But to each their own… good luck to those of you who have chosen this route.
Two things about deferring or avoiding taxes with real estate:
1. 1031 exchange- when you sell a residential or commercial property if you purchase another property then you don’t have to immediately pay depreciation recapture (25% tax on anything depreciated while you owned the property) as well as capital gains. It gets rolled into your next property. Once you sell the second property then you’d be responsible for ALL taxes. So it only defers taxes, not avoids them.
BUT- there may be a loophole due to sale of personal residence free of gains if you’ve lived there 2 of last 5 years. If you have a big increase in value of the property, you can find a personal residence when you sell your business property that’s of equal value, buy it and rent it out for a few years. Then move in, if you live at least 2 of last 5 years then $500,000 of capital gains is excluded- but you’d still pay the 25% depreciation recapture under section 1251.
This works well if the value of your property has shot up. But if it’s about the same probably not worth the hassle.
2. Capital basis step up at death- say you own your practice building for 26 years and depreciate 2/3 of it. And say the value has went up $100,000, then unfortunately if you pass away, at least you can leave the building to your heirs, they can resell it immediately- without paying depreciation recapture or capital gains! This is also true for stocks, mutual funds, gold, etc.

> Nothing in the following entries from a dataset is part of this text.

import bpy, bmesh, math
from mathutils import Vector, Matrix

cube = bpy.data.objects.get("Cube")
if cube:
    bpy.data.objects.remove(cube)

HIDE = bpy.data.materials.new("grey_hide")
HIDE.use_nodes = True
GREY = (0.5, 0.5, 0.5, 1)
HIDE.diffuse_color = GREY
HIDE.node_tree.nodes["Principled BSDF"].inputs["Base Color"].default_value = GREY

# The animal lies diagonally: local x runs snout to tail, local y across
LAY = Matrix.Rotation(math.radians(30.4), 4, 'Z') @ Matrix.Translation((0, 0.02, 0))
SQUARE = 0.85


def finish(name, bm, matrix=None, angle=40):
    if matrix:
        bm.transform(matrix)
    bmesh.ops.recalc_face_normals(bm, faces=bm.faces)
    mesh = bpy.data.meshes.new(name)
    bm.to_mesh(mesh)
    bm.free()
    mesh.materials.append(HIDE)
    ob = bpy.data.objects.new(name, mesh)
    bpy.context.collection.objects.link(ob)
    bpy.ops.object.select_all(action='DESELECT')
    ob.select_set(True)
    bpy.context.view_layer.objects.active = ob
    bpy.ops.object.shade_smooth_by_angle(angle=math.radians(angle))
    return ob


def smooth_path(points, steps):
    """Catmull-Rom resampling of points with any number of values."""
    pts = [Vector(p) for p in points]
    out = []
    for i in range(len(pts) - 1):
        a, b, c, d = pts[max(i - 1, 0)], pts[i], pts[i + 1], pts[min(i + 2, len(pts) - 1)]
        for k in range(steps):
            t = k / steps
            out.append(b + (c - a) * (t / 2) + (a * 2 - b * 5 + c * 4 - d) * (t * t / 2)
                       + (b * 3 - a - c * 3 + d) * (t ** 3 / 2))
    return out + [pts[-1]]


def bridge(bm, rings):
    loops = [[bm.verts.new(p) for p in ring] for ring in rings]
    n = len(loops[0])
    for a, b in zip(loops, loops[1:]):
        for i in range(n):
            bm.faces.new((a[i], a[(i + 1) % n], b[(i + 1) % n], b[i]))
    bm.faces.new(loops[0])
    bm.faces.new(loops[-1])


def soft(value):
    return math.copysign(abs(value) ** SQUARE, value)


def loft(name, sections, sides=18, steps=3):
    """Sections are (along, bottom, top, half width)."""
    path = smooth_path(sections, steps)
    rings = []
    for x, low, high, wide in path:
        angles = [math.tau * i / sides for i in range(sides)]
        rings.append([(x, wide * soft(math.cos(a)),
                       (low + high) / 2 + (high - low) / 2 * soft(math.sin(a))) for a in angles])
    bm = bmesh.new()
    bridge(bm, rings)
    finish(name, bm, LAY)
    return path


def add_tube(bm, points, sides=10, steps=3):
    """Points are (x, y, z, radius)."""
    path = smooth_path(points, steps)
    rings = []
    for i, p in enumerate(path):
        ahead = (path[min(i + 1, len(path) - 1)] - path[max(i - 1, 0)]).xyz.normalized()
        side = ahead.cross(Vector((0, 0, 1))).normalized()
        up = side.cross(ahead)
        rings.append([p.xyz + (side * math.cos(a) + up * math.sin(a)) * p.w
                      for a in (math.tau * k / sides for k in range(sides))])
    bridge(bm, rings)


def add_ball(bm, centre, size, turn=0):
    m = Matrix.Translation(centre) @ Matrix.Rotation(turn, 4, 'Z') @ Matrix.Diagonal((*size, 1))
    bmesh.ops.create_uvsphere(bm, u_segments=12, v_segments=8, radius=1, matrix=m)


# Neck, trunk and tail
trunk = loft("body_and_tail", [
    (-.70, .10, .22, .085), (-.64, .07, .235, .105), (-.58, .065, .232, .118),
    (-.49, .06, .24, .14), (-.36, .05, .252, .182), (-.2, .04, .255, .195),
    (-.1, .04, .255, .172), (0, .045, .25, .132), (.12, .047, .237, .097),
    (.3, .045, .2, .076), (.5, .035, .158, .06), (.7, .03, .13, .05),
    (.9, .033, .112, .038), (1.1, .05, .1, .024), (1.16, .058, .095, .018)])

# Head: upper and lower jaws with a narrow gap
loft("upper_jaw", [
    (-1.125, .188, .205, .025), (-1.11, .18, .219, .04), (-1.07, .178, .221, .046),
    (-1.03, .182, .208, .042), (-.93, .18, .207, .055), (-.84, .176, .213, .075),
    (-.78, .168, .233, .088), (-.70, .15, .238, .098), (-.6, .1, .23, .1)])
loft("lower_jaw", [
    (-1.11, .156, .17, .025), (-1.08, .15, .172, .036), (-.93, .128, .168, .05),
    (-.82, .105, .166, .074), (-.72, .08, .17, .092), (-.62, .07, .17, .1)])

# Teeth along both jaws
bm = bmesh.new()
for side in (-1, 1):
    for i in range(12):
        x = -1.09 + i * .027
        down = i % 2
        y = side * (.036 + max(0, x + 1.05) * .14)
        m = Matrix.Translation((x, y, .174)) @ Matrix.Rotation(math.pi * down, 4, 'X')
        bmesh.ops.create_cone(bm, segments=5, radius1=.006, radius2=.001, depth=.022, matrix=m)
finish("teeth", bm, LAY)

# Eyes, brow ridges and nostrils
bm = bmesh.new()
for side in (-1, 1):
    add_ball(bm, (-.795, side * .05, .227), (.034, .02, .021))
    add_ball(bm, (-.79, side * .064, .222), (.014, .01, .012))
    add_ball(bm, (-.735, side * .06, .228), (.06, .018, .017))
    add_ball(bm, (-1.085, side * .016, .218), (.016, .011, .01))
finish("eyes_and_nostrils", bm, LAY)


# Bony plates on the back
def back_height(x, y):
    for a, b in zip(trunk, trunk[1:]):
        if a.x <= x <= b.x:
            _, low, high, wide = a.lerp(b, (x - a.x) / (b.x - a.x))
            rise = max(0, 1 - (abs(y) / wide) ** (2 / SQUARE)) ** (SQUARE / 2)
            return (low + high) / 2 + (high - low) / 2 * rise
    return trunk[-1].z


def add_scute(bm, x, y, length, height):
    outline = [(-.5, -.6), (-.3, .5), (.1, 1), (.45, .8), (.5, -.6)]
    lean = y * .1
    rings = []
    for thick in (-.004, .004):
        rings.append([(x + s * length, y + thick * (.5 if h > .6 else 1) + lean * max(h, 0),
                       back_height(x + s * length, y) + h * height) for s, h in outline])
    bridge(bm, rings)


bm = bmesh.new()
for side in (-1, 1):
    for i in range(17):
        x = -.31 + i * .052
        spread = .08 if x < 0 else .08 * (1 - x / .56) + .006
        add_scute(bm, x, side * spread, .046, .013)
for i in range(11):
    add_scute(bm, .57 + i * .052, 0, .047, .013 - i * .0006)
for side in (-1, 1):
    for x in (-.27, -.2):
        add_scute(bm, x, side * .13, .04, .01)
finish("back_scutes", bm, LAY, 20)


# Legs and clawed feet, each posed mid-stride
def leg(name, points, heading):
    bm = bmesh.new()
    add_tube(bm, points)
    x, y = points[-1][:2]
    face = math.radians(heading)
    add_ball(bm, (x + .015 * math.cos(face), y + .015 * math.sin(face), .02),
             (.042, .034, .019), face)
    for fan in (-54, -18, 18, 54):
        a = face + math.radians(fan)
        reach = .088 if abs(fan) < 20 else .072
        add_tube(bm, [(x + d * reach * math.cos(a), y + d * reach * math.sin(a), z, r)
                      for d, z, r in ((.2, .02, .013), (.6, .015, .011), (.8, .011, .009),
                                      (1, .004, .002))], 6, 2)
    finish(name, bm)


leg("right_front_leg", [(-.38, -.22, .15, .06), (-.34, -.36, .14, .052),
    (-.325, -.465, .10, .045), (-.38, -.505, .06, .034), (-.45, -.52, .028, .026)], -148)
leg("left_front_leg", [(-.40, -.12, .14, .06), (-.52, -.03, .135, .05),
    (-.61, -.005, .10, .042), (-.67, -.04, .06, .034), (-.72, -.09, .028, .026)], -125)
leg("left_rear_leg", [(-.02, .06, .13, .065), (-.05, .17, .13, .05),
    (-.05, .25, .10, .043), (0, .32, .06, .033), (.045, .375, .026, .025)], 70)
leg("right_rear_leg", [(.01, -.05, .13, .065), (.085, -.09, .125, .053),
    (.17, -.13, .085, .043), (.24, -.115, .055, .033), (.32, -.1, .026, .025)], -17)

However, if you’re unhappy with your real estate investment for whatever reason (typically the slow growth of real estate barely beats inflation, compared to stocks) and want out it may make sense to pay up the taxes.